The blog itself is accessible to anyone for free. It has all of these great pieces of advice like dressing professionally for an interview as a non-binary person or how and when to come out in any job. To date, I’ve had a lot of clients win their dream role, switching industries or getting jobs at companies like Carnegie Hall in NY and in addition to many non-profits and tech startups as well. I help people climb corporate ladders that they originally hadn’t thought possible. And we do it all with this very kind, very humanistic approach to who they are.
Lensa: How do you assess diversity and inclusiveness when you recommend companies to queer job seekers? What metrics do you look for? How do you measure them?
Amber Crow: I am not super big on metrics just because I believe that the job search is a very personal experience. The system that I developed helps my clientele to better assess an organization that they’re looking to join from a personal lens. That’s why I take such a hands-on approach to coaching instead of giving the same rubrics or handouts to everyone that I meet with. It’s a personal decision. You have to decide what support you need from a job, how much being out at work matters to you, that sort of thing.
Fortunately, the Supreme Court decisions in 2020 have made workplaces safer in terms of extending Title VII to include sexual orientation and gender identity, though we all know discrimination still happens and they just label it something else. My method is to look at four important categories when researching a company: visibility, accessibility, employee experience, and the interview process. Visibility is where we’re going to look to see what information the company shares about the LGBTIQ+ community and the resources that they provide to their employees.
Do they have employee resource groups? Do they support queer organizations or fundraisers? For example, at the company that I work for, Transperfect, we do the AIDS walk every year and our company matches the donations that we raise. Is this information available on social media? Is it shared with their clients? Is it on a website? Do they have employees who even work in diversity and inclusion? You do a LinkedIn search.
Accessibility is where we assess how easily we found that information. Was it something we had to go digging for? Was the recruiter or hiring manager able to easily provide an answer? Is the information available on a website? Is it tucked away and it takes several minutes to locate? Then we move on to employee experience.
What other employees feel about the company is very important. Do they feel supported? Like they can bring their whole selves to work? We access this information through company reviews, which can be taken with a grain of salt, but also informational interviews with current employees or former employees and looking at indexes like the HRC rankings and also the information that Lensa provides on companies. You guys are doing some really great work categorizing diversity and inclusion at different companies. And then the final days in the interview process.
I always say go with your gut. Were you asked your pronouns in the interview process? Do they ask about the different career activities on your resume? Do they imply gender or sexuality at any point? All of these can give you insight into the company and what your day-to-day is going to look like, and then you listen to your gut. We’ll work together to develop questions that allow you to better assess the company’s fit for you. That’s my method. Obviously, it’s very personalized for my clients, but it’s been working so far.

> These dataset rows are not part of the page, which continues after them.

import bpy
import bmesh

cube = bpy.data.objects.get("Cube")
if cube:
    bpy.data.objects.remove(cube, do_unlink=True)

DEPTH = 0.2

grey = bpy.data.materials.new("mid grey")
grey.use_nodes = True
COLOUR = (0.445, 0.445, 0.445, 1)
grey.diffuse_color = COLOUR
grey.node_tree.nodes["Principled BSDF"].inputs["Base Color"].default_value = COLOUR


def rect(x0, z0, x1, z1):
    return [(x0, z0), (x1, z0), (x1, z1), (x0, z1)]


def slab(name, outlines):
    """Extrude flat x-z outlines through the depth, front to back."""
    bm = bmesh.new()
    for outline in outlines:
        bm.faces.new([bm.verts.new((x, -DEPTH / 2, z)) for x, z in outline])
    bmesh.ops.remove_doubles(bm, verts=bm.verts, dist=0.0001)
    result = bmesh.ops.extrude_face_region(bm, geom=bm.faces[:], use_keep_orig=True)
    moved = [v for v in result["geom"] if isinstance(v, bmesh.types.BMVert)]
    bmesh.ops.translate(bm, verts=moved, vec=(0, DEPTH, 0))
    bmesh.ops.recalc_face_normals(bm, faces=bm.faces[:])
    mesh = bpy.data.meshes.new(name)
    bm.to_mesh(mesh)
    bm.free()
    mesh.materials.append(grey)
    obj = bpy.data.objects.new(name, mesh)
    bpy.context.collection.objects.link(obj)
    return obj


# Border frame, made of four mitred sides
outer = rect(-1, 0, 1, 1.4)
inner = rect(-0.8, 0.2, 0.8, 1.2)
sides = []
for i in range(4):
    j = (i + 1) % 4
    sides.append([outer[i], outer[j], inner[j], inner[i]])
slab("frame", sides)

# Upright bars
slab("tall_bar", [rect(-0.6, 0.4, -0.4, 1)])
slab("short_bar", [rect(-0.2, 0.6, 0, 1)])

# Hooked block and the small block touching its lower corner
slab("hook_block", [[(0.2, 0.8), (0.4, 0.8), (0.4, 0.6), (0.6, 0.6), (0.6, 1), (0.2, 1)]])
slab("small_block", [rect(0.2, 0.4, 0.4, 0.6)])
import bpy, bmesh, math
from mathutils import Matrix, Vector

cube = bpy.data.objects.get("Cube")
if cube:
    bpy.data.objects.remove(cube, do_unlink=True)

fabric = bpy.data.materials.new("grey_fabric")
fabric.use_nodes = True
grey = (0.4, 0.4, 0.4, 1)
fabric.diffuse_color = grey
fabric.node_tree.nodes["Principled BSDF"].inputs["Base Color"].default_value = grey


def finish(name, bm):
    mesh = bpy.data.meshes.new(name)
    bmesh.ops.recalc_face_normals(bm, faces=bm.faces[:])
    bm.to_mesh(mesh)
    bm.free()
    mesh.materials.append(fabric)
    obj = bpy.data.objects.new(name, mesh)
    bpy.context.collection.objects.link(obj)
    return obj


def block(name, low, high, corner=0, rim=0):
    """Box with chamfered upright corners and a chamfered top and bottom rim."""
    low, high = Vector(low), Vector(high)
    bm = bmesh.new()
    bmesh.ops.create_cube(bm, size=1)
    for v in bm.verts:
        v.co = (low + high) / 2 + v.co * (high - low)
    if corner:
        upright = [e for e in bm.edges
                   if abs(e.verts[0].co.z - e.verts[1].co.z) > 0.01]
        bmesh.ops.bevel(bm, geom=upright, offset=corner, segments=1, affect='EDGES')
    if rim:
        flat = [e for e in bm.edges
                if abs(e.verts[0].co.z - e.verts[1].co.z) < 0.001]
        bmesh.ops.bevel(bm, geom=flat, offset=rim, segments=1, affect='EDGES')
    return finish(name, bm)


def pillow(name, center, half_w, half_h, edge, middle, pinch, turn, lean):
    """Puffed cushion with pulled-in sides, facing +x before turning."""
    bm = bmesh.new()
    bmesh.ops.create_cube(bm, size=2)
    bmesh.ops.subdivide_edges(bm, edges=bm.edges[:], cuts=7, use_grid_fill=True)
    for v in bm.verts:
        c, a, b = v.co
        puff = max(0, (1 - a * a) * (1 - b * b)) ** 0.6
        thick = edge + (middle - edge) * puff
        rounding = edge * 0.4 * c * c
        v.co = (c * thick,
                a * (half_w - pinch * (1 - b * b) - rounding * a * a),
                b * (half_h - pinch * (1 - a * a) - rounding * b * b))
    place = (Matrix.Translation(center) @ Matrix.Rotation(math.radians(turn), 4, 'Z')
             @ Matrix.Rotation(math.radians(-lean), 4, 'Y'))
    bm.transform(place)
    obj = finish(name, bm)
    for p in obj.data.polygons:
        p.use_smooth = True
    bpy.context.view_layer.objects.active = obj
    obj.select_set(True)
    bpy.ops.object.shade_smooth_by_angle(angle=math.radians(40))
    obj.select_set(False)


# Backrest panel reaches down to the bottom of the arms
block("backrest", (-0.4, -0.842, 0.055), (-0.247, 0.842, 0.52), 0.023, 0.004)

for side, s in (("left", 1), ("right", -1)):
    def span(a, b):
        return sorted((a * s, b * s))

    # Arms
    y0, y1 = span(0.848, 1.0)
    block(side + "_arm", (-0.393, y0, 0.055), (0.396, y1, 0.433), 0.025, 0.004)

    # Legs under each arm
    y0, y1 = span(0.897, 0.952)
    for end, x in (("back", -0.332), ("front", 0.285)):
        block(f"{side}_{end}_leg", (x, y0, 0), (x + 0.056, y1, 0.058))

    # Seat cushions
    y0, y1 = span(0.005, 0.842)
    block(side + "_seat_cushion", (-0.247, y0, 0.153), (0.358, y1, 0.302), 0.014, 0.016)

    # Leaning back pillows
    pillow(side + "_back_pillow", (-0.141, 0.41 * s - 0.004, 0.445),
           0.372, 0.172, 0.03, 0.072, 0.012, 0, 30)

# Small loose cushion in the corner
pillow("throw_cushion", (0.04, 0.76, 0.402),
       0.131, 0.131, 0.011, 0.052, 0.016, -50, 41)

Lensa: Do you have advice for job seekers who want to be their whole selves during the application process?
Amber Crow: There are many ways to share your true self during your job search, but again, very personal. We all get to decide how we want to be. You can show your true self as a candidate in a lot of different ways, from the information you provide in your resume to the questions that you ask. I would even add LinkedIn to that.
This is a great way to share some surface-level information about yourself and include your pronouns. You can include web-related activities, like “Oh, I’m in this LGBTQ class softball league” or “I am on the board for AIDS Walk in New York” or “I have this coaching work that I do on my resume.” It’s more surface level, but at least it opens the door. You can talk about this information and present that you support the LGBTQ community at a minimum without giving too much information or putting yourself in an unsafe position. That way recruiters and hiring managers see that information up front.
If they’re discriminating, at least it’s early in the process and you don’t have to go through the soul-crushing experience of finding out at an on-site interview or later on in the process. When you are in an interview, you can offer your pronouns and speak about the work that you’ve done. You can even ask clarifying questions: “Will my benefits be extended to my wife or my partner? What activities or employee resource groups exist for queer people in this organization?” And asking the interviewer if they feel like the company is a safe and supportive environment. All of this is really good entry advice into the conversation, but it’s important to realize that you can do everything right in an interview process and ask all of these questions and still end up somewhere that isn’t as accepting. So if you get a bad vibe, listen to that voice in your head that’s raising a red flag.
Lensa: Is that the difference between coming out versus being out in the workplace, that you get a job, you get hired, you’ve been very open and then you still don’t really feel like you can be your whole self on the job?
Amber Crow: Contrary to popular belief, coming out is not a one-and-done event. We all know as people that it comes up for the rest of your life. Everyone knew that you meet, every new job that you take, every new friend, you come out to them in some way. It’s really up to the job seeker to decide if they want to be out during their job search process and in their new role.
There’s no right way to do it. I’m really fortunate to be able to be not only out and proud at work, but to work for an amazing company called Transperfect where I’m supported and validated in these efforts to increase diversity and inclusion for queer folks. But if someone wants to come out during the application process, they can follow the advice that I’ve already given about sharing information on your resume on LinkedIn and being transparent through the interview process about who they are and the support that they expect. It’s not weird to broach the subject even in the first question that the interviewers ask.
Typically every interview starts with “tell me about yourself” and giving an answer along the lines “I’ve worked in the IT space for a number of years and set up a script engineer. I started my career as a specialist and worked my way up after going to college at UMass Amherst for computer engineering. And my wife and I recently relocated to Brooklyn. And I’m excited to find a new opportunity.” That’s a great way to slip in parts of yourself during the interview process. But coming out doesn’t have to be setting everything aside and interrupting the staff meeting to have this kind of grandiose moment. It can be casually mentioned to minimize feelings of disruption or putting yourself on the spot and even in a new role as well. If you want to have that grandiose moment, by all means do so in a professional way. But at this point, most queer job seekers know that coming out is not just one moment in their career.
Lensa: How can queer job seekers avoid being perceived as the “problem candidate” when they’re up against hundreds or even thousands of other applicants?
Amber Crow: I want to address what we mean when we talk about problem candidates. No one is suggesting that having a queer identity makes you a problem by any means. But something that I work through with a lot of my clients is feeling like they’re asking for special treatment or making issues by simply asking to be properly addressed, by asking questions about benefits or acceptance when there’s so many other candidates who are not making waves. Part of this is that the pandemic hit a lot of people very hard, so the market feels super saturated in some areas. No one wants to make anyone uncomfortable or risk gainful employment just to be themselves. So what I say to those people is advocating for yourself in any capacity is one of the bravest things that you can do. Being unapologetically yourself is one of the bravest things that you can do. If a company can’t recognize that, then there are other places to work. You and your whole identity are more important than any job, and we just let those other experiences go.
Lensa: Where can people find you if they want to learn more?
Amber Crow: You can find me on my website, which is thequeercareerblog.com. On there, you can request coaching services. You can check out some of the blogs that I’ve written. You can contact me via email and you can also connect with me on LinkedIn. Let’s connect and have a conversation. I’m super excited to help everyone with their job search.
Lensa: Thank you so much, Amber!